**Work task:**
Please set down the lines of the listing exactly, from its first line to the line with "ob = bpy.data.objects.new(name, me)", leaving the pictures out.

**Extracted material:**
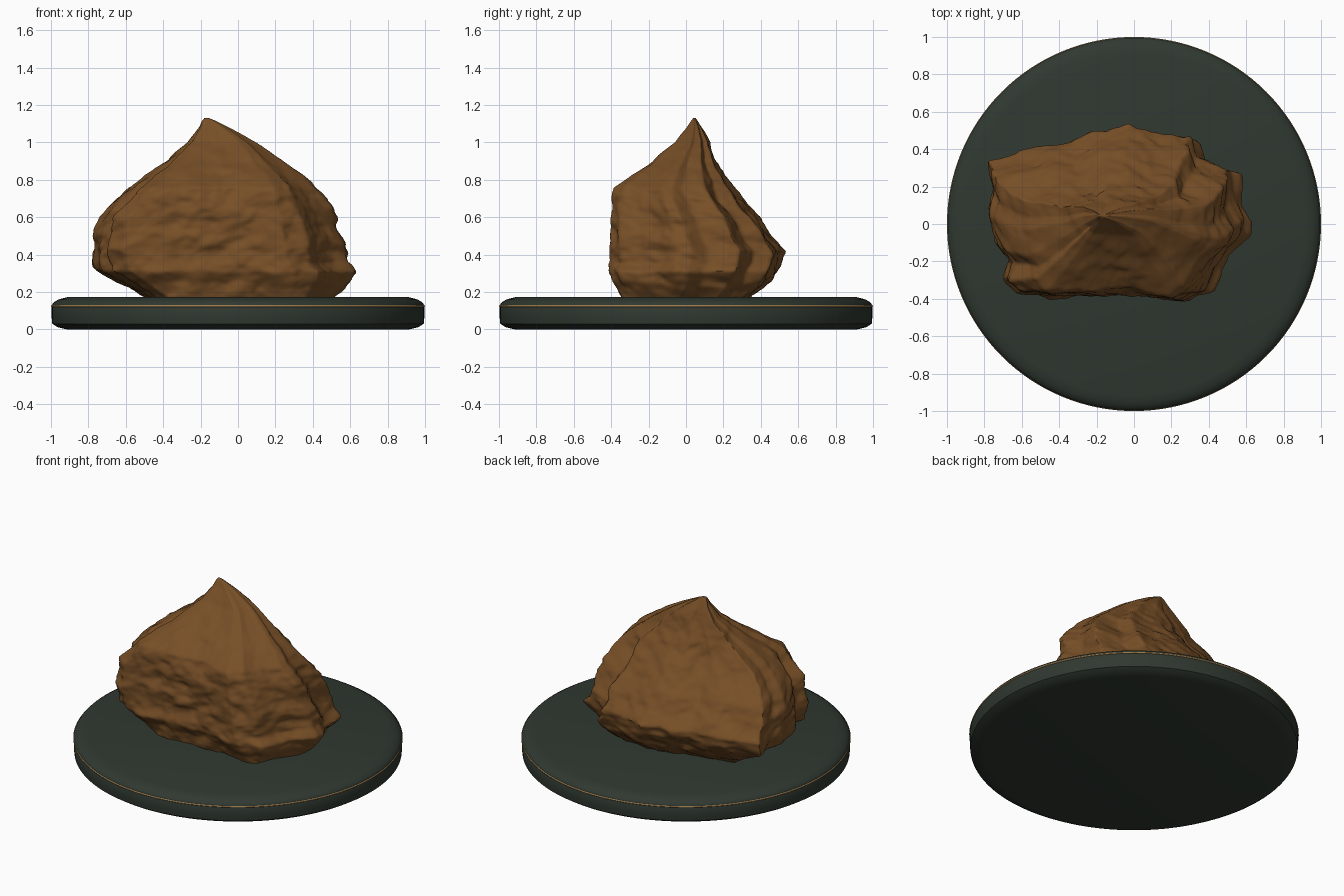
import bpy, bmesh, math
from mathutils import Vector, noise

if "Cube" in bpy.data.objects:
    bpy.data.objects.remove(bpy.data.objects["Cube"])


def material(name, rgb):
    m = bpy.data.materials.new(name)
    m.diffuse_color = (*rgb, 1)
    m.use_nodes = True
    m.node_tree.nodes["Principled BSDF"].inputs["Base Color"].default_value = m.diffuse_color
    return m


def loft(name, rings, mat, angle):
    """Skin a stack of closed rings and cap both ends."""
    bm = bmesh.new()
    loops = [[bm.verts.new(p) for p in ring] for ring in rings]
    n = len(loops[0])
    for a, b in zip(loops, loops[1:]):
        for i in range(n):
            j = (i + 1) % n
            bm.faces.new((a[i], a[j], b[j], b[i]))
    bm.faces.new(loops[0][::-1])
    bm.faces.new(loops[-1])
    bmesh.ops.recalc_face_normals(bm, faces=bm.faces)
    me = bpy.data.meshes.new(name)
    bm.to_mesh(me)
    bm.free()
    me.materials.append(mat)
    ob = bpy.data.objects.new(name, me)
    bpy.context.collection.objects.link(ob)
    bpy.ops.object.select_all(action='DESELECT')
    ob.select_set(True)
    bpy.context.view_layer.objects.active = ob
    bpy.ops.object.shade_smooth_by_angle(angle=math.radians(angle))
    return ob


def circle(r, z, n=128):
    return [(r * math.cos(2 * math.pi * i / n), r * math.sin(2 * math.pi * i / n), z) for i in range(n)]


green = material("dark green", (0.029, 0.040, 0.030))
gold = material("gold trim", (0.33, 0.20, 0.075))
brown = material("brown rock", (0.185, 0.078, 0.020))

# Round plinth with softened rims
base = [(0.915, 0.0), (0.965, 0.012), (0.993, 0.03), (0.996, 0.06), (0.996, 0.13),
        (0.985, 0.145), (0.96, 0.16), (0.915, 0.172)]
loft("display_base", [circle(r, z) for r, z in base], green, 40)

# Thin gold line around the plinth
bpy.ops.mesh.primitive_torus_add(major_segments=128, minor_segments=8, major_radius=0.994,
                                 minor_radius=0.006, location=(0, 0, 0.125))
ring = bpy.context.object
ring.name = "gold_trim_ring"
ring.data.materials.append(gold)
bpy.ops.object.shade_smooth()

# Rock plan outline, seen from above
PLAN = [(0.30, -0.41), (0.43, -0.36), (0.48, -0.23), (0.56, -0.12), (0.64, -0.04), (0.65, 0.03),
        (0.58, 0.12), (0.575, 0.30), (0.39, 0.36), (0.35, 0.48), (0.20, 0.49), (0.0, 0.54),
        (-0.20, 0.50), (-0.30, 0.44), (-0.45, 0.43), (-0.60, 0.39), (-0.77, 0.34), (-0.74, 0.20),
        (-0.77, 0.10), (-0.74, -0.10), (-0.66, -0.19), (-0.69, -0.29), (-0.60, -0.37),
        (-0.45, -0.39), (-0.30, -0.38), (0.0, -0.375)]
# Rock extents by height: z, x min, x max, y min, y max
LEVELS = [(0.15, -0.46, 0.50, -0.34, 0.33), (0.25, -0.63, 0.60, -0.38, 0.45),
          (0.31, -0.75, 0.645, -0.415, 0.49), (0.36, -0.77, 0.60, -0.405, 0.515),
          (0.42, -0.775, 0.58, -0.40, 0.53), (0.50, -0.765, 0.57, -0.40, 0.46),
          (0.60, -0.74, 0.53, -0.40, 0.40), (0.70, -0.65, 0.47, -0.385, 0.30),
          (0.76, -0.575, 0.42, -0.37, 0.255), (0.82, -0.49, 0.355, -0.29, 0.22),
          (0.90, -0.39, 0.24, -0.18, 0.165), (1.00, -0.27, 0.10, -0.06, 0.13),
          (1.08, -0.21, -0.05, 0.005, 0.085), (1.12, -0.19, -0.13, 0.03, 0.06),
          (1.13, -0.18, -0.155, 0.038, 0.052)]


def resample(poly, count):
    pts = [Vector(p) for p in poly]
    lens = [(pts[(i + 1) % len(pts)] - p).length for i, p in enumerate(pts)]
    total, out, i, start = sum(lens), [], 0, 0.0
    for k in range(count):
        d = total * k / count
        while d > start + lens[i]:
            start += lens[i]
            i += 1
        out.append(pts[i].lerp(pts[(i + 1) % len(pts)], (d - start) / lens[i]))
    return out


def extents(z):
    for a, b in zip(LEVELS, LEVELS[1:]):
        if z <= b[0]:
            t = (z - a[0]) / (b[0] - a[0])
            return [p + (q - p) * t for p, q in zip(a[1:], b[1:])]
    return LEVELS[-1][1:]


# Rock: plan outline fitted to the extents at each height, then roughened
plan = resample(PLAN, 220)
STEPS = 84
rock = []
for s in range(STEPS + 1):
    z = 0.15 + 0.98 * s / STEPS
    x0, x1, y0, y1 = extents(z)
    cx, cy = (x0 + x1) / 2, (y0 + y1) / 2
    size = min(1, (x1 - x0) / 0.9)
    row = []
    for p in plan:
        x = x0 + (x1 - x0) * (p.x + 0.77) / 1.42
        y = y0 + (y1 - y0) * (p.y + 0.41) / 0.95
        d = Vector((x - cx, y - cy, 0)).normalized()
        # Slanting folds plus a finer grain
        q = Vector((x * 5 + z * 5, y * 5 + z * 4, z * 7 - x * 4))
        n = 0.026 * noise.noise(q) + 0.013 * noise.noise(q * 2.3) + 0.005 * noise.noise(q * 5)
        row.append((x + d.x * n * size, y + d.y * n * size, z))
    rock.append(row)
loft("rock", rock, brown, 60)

**Answer space:**
import bpy, bmesh, math
from mathutils import Vector, noise

if "Cube" in bpy.data.objects:
    bpy.data.objects.remove(bpy.data.objects["Cube"])


def material(name, rgb):
    m = bpy.data.materials.new(name)
    m.diffuse_color = (*rgb, 1)
    m.use_nodes = True
    m.node_tree.nodes["Principled BSDF"].inputs["Base Color"].default_value = m.diffuse_color
    return m


def loft(name, rings, mat, angle):
    """Skin a stack of closed rings and cap both ends."""
    bm = bmesh.new()
    loops = [[bm.verts.new(p) for p in ring] for ring in rings]
    n = len(loops[0])
    for a, b in zip(loops, loops[1:]):
        for i in range(n):
            j = (i + 1) % n
            bm.faces.new((a[i], a[j], b[j], b[i]))
    bm.faces.new(loops[0][::-1])
    bm.faces.new(loops[-1])
    bmesh.ops.recalc_face_normals(bm, faces=bm.faces)
    me = bpy.data.meshes.new(name)
    bm.to_mesh(me)
    bm.free()
    me.materials.append(mat)
    ob = bpy.data.objects.new(name, me)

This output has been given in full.